Barbados is fortunate to have Ross University relocating here, and our Prime Minister deserves credit for facilitating the move. This was a win for everyone: the University, which would have a wonderful location in the true land-of-the-free; the Lloyd Erskine Sandiford Centre (LESC), which would be able to pay its bills and not be a drain on tax payers; but most importantly, ordinary households.
The severe austerity is impacting those with home mortgages, and to have the reported 1,000 students plus 300 staff paying perhaps $1,000 per month for a room in someone’s house, may save the house from foreclosure. If the mortgage has already been paid, then the money can be used to invest in the education of their children.
The immediate beneficiaries would likely have been those in close proximity to the LESC, who would have likely benefitted slimily as those near the University of the West Indies. However, given the LESC’s favourable location and Barbados’ radial road network, anyone living near Highways 4, 5 and 6 would have an advantage since it would be one bus ride to and from LESC.

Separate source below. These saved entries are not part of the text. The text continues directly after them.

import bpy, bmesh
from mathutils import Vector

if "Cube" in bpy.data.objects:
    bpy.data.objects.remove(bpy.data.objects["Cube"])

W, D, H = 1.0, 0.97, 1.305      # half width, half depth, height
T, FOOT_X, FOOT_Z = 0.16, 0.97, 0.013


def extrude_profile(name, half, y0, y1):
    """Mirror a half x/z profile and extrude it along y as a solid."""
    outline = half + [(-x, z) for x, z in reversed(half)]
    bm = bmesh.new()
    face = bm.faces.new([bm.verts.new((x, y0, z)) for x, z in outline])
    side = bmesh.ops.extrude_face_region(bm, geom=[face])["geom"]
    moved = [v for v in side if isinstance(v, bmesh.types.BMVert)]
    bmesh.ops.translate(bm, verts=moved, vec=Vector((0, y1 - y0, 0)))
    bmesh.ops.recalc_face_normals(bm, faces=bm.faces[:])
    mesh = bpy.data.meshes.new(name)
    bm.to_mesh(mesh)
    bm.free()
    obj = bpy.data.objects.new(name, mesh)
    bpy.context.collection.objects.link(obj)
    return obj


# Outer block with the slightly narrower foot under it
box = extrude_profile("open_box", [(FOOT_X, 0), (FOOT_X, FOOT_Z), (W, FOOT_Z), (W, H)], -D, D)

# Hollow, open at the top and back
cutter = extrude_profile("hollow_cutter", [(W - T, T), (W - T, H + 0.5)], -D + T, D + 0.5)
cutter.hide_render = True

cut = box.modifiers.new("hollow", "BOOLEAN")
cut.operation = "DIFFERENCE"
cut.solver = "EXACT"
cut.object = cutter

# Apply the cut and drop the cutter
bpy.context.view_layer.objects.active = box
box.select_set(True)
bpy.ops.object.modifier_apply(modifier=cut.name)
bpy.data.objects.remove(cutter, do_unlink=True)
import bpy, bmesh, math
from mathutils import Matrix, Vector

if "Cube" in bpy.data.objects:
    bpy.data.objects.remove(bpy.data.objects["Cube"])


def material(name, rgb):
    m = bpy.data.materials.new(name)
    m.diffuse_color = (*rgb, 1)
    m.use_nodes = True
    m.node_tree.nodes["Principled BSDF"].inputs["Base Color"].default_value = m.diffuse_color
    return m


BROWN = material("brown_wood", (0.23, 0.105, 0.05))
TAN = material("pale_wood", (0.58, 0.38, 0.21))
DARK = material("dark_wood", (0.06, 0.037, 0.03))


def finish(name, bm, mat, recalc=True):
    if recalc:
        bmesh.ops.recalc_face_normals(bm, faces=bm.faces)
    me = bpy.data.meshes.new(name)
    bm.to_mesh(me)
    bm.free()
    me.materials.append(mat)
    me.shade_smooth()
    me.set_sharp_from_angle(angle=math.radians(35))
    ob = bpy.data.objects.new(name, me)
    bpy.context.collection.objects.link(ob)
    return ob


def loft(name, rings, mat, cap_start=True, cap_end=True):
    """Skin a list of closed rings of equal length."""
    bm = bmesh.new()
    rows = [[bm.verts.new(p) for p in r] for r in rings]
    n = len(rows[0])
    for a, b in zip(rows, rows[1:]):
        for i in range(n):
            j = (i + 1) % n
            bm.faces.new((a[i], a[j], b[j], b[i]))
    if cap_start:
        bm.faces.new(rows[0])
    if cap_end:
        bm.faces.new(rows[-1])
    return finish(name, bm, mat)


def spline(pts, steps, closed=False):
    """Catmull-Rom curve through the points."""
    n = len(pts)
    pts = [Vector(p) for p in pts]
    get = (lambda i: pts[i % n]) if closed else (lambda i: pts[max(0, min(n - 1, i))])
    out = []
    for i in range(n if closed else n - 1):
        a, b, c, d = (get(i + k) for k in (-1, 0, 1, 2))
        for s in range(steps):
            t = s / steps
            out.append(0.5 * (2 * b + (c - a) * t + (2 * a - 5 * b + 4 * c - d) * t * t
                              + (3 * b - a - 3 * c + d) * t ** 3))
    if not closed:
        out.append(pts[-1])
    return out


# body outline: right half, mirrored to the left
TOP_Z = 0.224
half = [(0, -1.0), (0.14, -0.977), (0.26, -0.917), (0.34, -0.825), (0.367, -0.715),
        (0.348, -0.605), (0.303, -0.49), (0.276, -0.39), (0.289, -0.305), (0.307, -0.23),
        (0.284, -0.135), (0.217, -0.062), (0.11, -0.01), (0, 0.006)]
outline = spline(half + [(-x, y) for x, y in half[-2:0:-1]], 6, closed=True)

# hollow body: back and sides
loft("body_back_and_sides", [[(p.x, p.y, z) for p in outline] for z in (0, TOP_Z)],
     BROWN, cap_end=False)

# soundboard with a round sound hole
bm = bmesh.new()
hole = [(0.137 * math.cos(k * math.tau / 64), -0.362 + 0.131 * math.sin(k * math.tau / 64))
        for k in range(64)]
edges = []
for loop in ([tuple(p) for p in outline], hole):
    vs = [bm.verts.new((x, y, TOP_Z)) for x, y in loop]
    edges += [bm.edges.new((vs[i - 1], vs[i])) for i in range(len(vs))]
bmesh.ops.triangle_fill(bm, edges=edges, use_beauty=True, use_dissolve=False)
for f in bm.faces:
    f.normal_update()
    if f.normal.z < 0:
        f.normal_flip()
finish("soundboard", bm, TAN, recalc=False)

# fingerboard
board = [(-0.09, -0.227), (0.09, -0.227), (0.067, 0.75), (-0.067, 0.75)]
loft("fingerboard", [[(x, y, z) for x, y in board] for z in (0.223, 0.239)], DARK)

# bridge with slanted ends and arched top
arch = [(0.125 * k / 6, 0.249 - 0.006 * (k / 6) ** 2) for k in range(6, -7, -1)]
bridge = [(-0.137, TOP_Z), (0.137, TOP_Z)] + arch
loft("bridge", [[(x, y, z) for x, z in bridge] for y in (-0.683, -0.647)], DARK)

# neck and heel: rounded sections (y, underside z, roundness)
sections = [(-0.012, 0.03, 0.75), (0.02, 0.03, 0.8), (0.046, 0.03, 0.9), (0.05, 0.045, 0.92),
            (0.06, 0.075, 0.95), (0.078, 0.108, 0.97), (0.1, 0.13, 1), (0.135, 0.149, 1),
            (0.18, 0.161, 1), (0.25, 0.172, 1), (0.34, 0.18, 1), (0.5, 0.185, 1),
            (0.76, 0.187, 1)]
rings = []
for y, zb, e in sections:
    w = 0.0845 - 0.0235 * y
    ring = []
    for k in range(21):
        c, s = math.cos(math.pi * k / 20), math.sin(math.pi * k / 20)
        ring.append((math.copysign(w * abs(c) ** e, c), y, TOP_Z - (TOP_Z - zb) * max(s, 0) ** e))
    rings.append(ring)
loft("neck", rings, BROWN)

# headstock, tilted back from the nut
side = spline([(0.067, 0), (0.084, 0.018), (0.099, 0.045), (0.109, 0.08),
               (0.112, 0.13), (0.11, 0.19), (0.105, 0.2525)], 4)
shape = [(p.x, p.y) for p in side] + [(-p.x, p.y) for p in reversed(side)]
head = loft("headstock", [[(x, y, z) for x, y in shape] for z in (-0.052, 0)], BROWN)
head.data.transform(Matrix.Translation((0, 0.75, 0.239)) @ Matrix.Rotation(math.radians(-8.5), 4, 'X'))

Many homes are already prepared to host the students and staff, having upgraded their houses to accommodate visitors for the Cricket World Cup. The level of interaction should be beneficial to the families since these are post-graduate students, and the exchange of ideas can only benefit both parties. Well done Barbados!
Yesterday, to my dismay, I read that all Barbadian households were disqualified from offering their houses as accommodation to the students and staff. I learnt that only those small houses in the Coverley residential development, which are located far away from LESC, were approved for Ross University students and staff. I felt sick reading that even if students wanted to have accommodation at a Barbadian household, that they could not.
Something did not seem right. Certainly Ross University would correct this offensive news report, but it remained unchallenged. Hence, this article.
Why is this offensive behaviour being tolerated in Barbados? Everyone in a free country has the right to seek accommodation that they can afford. Even in countries that limit personal freedoms, like Cuba, Russia, China and North Korea, people can still choose to select affordable accommodations.
In Barbados, the only persons who do not have the choice of accommodations are inmates detained at Her Majesty’s Prisons (HMP) Dodds, the Psychiatric Hospital, and those who choose a military type regimen like the Youth Service and the Defence Force. Everyone else has a constitutional right to personal liberty where they can seek affordable accommodations.
Is there no lawyer in Barbados who can request a judicial review of this offensive contract? Is there no person at the Fair Trading Commission who can make a determination of the fairness of this contract? Why are we tolerating having Barbados’ reputation being damaged in this manner?
It actually gets worse, as if that were even possible. These approximately 1,000 sq ft area houses are reportedly being rented to accommodate 4 persons, who must each pay approximately US$1,000 per month in rent. What???
This rent is so ridiculously high that those 4 students can pool their rent money for 3 years and easily purchase the house that they are renting. They can then sell it, share it as a vacation home, or rent it to other students after they graduate? Clearly they would not even need to consider something so extreme if the rent was reasonable, but to not consider this investment opportunity would be financially irresponsible of them.
It is a well-known maxim that to understand what is really going on, one should follow the money. It has been reported that the houses at Coverley were not selling as expected. It seems that only a few favoured people are supposed to benefit from the relocation of Ross University.
While homeowners and others may mourn the loss of this economic opportunity, the real victims are the unsuspecting students – who are to be incarcerated at HMP Coverly.
Grenville Phillips II is a Chartered Structural Engineer and President of Solutions Barbados. He can be reached at NextParty246@gmail.com